Since there’s so little actual campaign news, we now get meta-analysis of trivia. Meta-trivia tastes flat, has zero calories and no nutrients, and leaves a sour aftertaste. Flavors of campaign news, non-news, and meta-news:
- Actual campaign news. Positions that might influence your vote. For example, Hillary Clinton’s position on the Iran negotiations. Extremely rare at this juncture.
- Campaign non-news: The biggest news this weekend was not news. Everyone knew Hillary Clinton was running for president, so that’s not news. The obligatory article in every news outlet must say the announcement was “expected.” (Translation: “We wanted you to know we knew this ‘news’ is not actually news.”) But since the “news” was “expected” we get news about how the announcement was different from what was expected, which is meta-non-news. From the Times: the day’s focus was all on Mrs. Clinton, whose widely expected campaign announcement held a few surprises.

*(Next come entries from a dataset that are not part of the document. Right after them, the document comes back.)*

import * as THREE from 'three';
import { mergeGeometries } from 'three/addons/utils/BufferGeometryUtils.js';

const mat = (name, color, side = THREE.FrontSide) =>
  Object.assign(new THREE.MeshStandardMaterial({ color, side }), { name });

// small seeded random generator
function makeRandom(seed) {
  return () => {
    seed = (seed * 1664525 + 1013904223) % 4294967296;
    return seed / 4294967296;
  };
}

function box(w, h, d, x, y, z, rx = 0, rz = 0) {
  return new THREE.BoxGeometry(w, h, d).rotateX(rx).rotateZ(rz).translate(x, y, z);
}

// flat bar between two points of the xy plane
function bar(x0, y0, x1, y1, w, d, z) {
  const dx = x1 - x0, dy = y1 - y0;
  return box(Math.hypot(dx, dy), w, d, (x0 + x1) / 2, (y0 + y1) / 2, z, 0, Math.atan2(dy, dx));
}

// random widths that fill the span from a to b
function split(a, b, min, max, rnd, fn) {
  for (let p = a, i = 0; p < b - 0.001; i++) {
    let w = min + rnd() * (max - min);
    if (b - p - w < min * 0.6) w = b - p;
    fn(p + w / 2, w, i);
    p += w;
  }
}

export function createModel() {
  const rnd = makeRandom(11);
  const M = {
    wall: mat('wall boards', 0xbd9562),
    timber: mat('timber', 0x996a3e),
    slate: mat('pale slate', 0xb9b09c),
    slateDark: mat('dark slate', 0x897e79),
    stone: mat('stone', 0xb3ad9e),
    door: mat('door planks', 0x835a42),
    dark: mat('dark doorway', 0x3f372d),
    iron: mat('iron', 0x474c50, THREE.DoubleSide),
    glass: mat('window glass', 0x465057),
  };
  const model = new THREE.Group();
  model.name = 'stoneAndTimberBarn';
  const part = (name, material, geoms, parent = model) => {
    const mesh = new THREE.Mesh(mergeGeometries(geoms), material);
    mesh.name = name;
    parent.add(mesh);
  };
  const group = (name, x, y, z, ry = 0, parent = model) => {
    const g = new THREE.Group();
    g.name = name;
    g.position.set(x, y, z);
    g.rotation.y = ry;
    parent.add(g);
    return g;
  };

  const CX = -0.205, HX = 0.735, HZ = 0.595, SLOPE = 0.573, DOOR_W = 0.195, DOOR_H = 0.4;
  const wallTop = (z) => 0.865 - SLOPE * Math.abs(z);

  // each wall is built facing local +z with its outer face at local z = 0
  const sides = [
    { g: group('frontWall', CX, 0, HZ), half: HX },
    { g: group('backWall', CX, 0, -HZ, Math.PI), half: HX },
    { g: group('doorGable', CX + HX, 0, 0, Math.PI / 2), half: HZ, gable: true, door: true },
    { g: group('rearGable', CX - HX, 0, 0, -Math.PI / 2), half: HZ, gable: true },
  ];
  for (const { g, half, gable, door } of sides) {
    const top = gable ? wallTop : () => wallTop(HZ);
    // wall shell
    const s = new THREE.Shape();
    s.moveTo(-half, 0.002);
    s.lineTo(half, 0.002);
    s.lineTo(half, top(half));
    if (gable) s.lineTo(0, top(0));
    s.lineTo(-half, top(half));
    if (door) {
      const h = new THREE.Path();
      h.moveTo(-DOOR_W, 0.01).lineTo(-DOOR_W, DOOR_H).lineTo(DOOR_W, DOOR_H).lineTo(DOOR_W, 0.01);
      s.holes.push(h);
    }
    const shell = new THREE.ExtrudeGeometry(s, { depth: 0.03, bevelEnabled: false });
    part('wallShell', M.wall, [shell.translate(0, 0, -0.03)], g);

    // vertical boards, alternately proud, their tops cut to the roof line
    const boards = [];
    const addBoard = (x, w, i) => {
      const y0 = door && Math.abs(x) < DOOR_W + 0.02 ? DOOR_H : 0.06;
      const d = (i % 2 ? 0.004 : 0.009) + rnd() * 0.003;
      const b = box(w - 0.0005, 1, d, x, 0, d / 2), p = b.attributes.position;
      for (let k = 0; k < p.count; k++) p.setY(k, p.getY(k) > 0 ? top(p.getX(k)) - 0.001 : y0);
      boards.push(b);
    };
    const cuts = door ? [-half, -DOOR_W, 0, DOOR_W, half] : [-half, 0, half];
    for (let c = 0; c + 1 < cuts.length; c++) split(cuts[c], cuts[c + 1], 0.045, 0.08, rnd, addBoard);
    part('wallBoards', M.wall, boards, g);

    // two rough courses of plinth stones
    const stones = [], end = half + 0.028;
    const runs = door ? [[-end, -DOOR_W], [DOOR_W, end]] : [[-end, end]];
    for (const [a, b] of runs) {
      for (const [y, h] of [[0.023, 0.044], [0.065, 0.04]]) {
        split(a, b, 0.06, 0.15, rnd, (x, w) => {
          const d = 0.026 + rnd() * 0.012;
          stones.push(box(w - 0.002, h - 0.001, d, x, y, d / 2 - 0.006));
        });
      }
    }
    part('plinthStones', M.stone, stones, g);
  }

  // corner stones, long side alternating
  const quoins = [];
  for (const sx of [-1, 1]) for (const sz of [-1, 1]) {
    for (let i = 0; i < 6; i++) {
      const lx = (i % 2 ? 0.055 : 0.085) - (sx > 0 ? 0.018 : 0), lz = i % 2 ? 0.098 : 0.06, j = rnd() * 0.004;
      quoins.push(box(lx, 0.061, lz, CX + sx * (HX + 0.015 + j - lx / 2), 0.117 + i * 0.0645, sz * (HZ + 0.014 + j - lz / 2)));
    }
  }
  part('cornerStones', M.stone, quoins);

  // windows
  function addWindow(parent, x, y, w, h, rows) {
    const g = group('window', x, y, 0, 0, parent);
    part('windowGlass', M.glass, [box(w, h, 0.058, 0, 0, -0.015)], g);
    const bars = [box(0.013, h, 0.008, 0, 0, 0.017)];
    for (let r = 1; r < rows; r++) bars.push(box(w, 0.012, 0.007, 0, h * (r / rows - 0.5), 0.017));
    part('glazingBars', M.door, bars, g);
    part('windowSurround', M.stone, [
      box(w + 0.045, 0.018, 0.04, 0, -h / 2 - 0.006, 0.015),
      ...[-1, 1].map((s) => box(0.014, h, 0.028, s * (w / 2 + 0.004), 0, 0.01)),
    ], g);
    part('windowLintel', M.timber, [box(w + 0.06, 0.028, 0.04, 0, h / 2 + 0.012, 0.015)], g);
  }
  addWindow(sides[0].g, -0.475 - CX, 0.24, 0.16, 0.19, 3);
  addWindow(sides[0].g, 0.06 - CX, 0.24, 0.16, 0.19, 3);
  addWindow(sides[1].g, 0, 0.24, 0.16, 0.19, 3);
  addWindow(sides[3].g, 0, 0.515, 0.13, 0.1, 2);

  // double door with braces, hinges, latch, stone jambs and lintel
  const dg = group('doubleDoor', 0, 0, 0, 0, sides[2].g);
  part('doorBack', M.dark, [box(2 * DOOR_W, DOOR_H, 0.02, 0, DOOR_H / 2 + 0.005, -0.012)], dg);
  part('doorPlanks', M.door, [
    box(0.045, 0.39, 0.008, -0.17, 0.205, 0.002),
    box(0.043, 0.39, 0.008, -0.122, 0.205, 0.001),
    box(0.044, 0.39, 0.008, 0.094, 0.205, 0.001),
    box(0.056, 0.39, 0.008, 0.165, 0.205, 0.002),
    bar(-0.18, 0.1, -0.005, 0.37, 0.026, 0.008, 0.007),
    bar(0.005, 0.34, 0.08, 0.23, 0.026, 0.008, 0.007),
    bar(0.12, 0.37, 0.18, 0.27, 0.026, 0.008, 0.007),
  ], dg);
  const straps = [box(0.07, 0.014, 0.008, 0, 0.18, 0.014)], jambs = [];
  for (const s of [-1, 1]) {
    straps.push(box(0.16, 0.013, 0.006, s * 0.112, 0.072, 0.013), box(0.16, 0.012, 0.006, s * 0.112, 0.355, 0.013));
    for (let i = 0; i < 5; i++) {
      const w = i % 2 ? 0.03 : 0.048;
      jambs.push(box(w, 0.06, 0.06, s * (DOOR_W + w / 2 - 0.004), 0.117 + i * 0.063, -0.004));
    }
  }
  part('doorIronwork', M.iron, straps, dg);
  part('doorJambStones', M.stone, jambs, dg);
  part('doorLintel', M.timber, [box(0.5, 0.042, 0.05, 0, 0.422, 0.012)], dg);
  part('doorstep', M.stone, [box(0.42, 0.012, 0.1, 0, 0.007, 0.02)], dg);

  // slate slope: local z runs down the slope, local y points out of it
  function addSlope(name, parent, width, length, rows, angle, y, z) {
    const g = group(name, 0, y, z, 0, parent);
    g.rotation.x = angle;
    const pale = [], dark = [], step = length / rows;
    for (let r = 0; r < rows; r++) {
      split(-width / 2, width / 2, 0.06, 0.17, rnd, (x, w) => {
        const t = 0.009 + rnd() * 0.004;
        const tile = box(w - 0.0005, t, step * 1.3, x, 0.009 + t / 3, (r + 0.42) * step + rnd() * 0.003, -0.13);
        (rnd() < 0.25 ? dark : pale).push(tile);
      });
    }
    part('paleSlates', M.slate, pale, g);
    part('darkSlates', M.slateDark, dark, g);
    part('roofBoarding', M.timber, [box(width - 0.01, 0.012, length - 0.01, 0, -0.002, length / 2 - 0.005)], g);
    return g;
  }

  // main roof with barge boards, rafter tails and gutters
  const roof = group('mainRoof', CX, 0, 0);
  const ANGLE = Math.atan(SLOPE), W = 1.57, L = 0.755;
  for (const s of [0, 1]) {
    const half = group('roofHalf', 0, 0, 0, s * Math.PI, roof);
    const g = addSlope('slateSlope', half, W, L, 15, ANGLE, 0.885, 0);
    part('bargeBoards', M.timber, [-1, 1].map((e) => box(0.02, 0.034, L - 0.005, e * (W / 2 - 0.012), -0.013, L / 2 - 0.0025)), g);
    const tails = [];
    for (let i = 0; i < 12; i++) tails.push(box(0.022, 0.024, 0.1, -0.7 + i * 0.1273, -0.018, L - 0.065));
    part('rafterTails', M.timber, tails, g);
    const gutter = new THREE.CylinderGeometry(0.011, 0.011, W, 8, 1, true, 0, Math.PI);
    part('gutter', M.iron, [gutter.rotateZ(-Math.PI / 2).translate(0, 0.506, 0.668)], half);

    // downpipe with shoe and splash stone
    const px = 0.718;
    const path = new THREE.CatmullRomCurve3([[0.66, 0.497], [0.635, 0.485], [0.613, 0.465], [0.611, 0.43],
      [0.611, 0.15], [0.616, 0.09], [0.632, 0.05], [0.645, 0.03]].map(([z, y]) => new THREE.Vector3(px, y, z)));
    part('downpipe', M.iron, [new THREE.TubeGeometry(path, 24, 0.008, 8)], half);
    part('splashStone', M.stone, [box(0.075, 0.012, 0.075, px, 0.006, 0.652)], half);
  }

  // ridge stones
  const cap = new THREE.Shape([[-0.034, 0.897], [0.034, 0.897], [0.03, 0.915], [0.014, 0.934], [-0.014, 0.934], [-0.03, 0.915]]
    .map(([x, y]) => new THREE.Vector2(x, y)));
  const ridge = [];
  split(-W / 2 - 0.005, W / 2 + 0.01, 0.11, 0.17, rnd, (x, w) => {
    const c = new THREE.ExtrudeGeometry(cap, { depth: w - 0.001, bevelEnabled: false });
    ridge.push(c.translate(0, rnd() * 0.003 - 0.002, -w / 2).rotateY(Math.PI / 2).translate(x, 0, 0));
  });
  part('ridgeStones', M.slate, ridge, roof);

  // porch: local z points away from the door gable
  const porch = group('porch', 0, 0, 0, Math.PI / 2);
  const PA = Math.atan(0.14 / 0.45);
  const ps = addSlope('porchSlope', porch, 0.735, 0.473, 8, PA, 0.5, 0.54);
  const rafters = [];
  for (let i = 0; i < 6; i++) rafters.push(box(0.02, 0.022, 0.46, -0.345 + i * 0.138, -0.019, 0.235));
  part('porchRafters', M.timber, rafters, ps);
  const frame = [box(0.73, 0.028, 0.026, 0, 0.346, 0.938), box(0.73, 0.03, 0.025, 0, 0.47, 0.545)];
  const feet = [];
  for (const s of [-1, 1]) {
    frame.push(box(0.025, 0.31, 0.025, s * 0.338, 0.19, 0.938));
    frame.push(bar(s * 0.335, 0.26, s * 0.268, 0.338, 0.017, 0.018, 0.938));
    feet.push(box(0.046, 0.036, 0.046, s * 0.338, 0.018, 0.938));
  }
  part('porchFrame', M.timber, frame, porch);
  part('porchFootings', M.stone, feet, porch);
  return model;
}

- Campaign meta-news: Rand Paul isn’t very smooth in his interactions with media, notably in interviews with female reporters. So the media has to do stories about how Rand Paul has problems with media.
- Not-really news. Hillary Clinton’s campaign has a logo with a red arrow in it. So let’s talk about what the logo means. The Journal, snarkily: It’s a shame Hillary Clinton wasn’t already running for president when we got sick. Her logo makes it easy to find the hospital. At least Edelman’s David Armano talks more about the logo than the talk about the logo.
- Meta-not-really news. Every article about the logo has an obligatory discussion about how everybody else is talking about the logo, just in case you thought the reporter wasn’t paying attention. Wired: Why Everyone Went Nuts Over Hillary Clinton’s New Logo. And The Times: Unveiled on Sunday afternoon, critics quickly scoffed at the logo, which was created by the global design giant Pentagram, as uninspired or overly corporate.
- Meta-meta-not-really news. My blog post that you’re currently reading about the articles about the discussion about the logo of the candidate who made her non-news announcement that everyone expected.
Short version: 10 months from the first nominating contest, there’s not much campaign news. Media abhors a vacuum, which generates bullshit in the place where news should go.
Cartoon: The Boston Globe
Cartoon: The New Yorker